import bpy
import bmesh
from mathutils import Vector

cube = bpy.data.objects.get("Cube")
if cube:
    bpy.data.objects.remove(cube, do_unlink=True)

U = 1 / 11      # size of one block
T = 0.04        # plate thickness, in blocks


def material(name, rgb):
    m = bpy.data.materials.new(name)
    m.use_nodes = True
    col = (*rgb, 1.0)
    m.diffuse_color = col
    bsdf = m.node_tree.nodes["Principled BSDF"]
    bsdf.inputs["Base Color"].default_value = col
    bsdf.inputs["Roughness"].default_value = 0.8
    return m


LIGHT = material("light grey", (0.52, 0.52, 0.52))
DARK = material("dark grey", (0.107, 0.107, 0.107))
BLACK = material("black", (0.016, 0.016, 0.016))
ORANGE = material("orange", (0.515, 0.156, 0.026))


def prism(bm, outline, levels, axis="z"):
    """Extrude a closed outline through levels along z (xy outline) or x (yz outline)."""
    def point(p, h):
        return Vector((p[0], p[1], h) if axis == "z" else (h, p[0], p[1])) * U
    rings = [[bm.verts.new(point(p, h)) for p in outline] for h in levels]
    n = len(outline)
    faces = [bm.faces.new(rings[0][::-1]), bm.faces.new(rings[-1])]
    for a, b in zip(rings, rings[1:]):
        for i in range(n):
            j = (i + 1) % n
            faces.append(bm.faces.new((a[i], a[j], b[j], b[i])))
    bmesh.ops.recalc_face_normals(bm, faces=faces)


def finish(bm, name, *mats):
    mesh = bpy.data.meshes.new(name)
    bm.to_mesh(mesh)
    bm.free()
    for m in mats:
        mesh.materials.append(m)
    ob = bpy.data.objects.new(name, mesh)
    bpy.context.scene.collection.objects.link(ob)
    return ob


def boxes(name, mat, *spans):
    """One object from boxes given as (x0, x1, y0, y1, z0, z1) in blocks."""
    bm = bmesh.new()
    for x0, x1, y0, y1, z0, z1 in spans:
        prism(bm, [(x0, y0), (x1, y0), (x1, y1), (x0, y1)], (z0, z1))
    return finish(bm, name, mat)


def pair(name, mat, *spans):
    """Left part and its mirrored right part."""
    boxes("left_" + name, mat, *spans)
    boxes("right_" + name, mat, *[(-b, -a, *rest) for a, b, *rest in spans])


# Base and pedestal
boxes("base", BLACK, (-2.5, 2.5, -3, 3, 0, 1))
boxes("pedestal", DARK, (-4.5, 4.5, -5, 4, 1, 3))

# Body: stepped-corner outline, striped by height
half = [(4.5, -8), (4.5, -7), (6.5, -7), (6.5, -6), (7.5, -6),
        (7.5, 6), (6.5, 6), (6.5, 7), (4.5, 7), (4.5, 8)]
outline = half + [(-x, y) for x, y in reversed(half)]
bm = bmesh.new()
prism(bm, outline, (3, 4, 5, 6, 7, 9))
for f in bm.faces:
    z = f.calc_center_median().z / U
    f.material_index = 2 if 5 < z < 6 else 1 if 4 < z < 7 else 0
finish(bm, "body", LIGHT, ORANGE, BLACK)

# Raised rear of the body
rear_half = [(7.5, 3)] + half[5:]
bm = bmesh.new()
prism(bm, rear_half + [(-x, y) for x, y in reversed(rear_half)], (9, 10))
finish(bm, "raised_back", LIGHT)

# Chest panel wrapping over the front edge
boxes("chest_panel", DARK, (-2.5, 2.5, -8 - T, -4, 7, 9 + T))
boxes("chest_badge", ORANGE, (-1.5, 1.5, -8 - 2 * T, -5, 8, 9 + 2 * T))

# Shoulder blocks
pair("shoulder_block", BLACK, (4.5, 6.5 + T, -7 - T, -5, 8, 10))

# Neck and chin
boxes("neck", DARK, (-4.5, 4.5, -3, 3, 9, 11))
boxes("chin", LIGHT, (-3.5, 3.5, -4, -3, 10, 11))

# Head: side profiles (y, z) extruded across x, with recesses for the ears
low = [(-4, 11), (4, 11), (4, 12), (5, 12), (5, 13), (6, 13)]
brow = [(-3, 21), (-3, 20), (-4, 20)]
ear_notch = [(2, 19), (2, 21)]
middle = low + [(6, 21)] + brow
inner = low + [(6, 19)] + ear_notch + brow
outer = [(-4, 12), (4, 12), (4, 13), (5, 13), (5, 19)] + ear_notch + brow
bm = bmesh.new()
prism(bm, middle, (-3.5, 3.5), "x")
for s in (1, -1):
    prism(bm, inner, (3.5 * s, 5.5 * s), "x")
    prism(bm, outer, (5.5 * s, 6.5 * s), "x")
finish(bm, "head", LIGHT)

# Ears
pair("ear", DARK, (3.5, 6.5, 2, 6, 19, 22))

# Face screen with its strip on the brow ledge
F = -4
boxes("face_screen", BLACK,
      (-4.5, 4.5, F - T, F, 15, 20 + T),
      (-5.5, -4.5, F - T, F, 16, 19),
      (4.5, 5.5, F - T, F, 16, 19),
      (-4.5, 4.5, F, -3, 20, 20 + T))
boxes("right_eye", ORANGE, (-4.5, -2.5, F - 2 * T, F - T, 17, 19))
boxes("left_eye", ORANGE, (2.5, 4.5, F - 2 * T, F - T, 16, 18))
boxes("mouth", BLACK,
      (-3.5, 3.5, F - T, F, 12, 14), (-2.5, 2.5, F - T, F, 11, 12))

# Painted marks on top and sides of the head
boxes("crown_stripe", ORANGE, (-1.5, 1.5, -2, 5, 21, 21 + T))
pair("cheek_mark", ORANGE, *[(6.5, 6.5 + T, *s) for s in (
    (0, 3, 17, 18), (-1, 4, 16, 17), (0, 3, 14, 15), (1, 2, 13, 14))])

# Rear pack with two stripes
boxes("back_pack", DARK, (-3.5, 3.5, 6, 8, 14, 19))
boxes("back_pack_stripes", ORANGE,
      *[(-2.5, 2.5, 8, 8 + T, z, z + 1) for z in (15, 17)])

Work item> For each record in the listing, output it again exactly.

Response area>
import bpy
import bmesh
from mathutils import Vector

cube = bpy.data.objects.get("Cube")
if cube:
    bpy.data.objects.remove(cube, do_unlink=True)

U = 1 / 11      # size of one block
T = 0.04        # plate thickness, in blocks


def material(name, rgb):
    m = bpy.data.materials.new(name)
    m.use_nodes = True
    col = (*rgb, 1.0)
    m.diffuse_color = col
    bsdf = m.node_tree.nodes["Principled BSDF"]
    bsdf.inputs["Base Color"].default_value = col
    bsdf.inputs["Roughness"].default_value = 0.8
    return m


LIGHT = material("light grey", (0.52, 0.52, 0.52))
DARK = material("dark grey", (0.107, 0.107, 0.107))
BLACK = material("black", (0.016, 0.016, 0.016))
ORANGE = material("orange", (0.515, 0.156, 0.026))


def prism(bm, outline, levels, axis="z"):
    """Extrude a closed outline through levels along z (xy outline) or x (yz outline)."""
    def point(p, h):
        return Vector((p[0], p[1], h) if axis == "z" else (h, p[0], p[1])) * U
    rings = [[bm.verts.new(point(p, h)) for p in outline] for h in levels]
    n = len(outline)
    faces = [bm.faces.new(rings[0][::-1]), bm.faces.new(rings[-1])]
    for a, b in zip(rings, rings[1:]):
        for i in range(n):
            j = (i + 1) % n
            faces.append(bm.faces.new((a[i], a[j], b[j], b[i])))
    bmesh.ops.recalc_face_normals(bm, faces=faces)


def finish(bm, name, *mats):
    mesh = bpy.data.meshes.new(name)
    bm.to_mesh(mesh)
    bm.free()
    for m in mats:
        mesh.materials.append(m)
    ob = bpy.data.objects.new(name, mesh)
    bpy.context.scene.collection.objects.link(ob)
    return ob


def boxes(name, mat, *spans):
    """One object from boxes given as (x0, x1, y0, y1, z0, z1) in blocks."""
    bm = bmesh.new()
    for x0, x1, y0, y1, z0, z1 in spans:
        prism(bm, [(x0, y0), (x1, y0), (x1, y1), (x0, y1)], (z0, z1))
    return finish(bm, name, mat)


def pair(name, mat, *spans):
    """Left part and its mirrored right part."""
    boxes("left_" + name, mat, *spans)
    boxes("right_" + name, mat, *[(-b, -a, *rest) for a, b, *rest in spans])


# Base and pedestal
boxes("base", BLACK, (-2.5, 2.5, -3, 3, 0, 1))
boxes("pedestal", DARK, (-4.5, 4.5, -5, 4, 1, 3))

# Body: stepped-corner outline, striped by height
half = [(4.5, -8), (4.5, -7), (6.5, -7), (6.5, -6), (7.5, -6),
        (7.5, 6), (6.5, 6), (6.5, 7), (4.5, 7), (4.5, 8)]
outline = half + [(-x, y) for x, y in reversed(half)]
bm = bmesh.new()
prism(bm, outline, (3, 4, 5, 6, 7, 9))
for f in bm.faces:
    z = f.calc_center_median().z / U
    f.material_index = 2 if 5 < z < 6 else 1 if 4 < z < 7 else 0
finish(bm, "body", LIGHT, ORANGE, BLACK)

# Raised rear of the body
rear_half = [(7.5, 3)] + half[5:]
bm = bmesh.new()
prism(bm, rear_half + [(-x, y) for x, y in reversed(rear_half)], (9, 10))
finish(bm, "raised_back", LIGHT)

# Chest panel wrapping over the front edge
boxes("chest_panel", DARK, (-2.5, 2.5, -8 - T, -4, 7, 9 + T))
boxes("chest_badge", ORANGE, (-1.5, 1.5, -8 - 2 * T, -5, 8, 9 + 2 * T))

# Shoulder blocks
pair("shoulder_block", BLACK, (4.5, 6.5 + T, -7 - T, -5, 8, 10))

# Neck and chin
boxes("neck", DARK, (-4.5, 4.5, -3, 3, 9, 11))
boxes("chin", LIGHT, (-3.5, 3.5, -4, -3, 10, 11))

# Head: side profiles (y, z) extruded across x, with recesses for the ears
low = [(-4, 11), (4, 11), (4, 12), (5, 12), (5, 13), (6, 13)]
brow = [(-3, 21), (-3, 20), (-4, 20)]
ear_notch = [(2, 19), (2, 21)]
middle = low + [(6, 21)] + brow
inner = low + [(6, 19)] + ear_notch + brow
outer = [(-4, 12), (4, 12), (4, 13), (5, 13), (5, 19)] + ear_notch + brow
bm = bmesh.new()
prism(bm, middle, (-3.5, 3.5), "x")
for s in (1, -1):
    prism(bm, inner, (3.5 * s, 5.5 * s), "x")
    prism(bm, outer, (5.5 * s, 6.5 * s), "x")
finish(bm, "head", LIGHT)

# Ears
pair("ear", DARK, (3.5, 6.5, 2, 6, 19, 22))

# Face screen with its strip on the brow ledge
F = -4
boxes("face_screen", BLACK,
      (-4.5, 4.5, F - T, F, 15, 20 + T),
      (-5.5, -4.5, F - T, F, 16, 19),
      (4.5, 5.5, F - T, F, 16, 19),
      (-4.5, 4.5, F, -3, 20, 20 + T))
boxes("right_eye", ORANGE, (-4.5, -2.5, F - 2 * T, F - T, 17, 19))
boxes("left_eye", ORANGE, (2.5, 4.5, F - 2 * T, F - T, 16, 18))
boxes("mouth", BLACK,
      (-3.5, 3.5, F - T, F, 12, 14), (-2.5, 2.5, F - T, F, 11, 12))

# Painted marks on top and sides of the head
boxes("crown_stripe", ORANGE, (-1.5, 1.5, -2, 5, 21, 21 + T))
pair("cheek_mark", ORANGE, *[(6.5, 6.5 + T, *s) for s in (
    (0, 3, 17, 18), (-1, 4, 16, 17), (0, 3, 14, 15), (1, 2, 13, 14))])

# Rear pack with two stripes
boxes("back_pack", DARK, (-3.5, 3.5, 6, 8, 14, 19))
boxes("back_pack_stripes", ORANGE,
      *[(-2.5, 2.5, 8, 8 + T, z, z + 1) for z in (15, 17)])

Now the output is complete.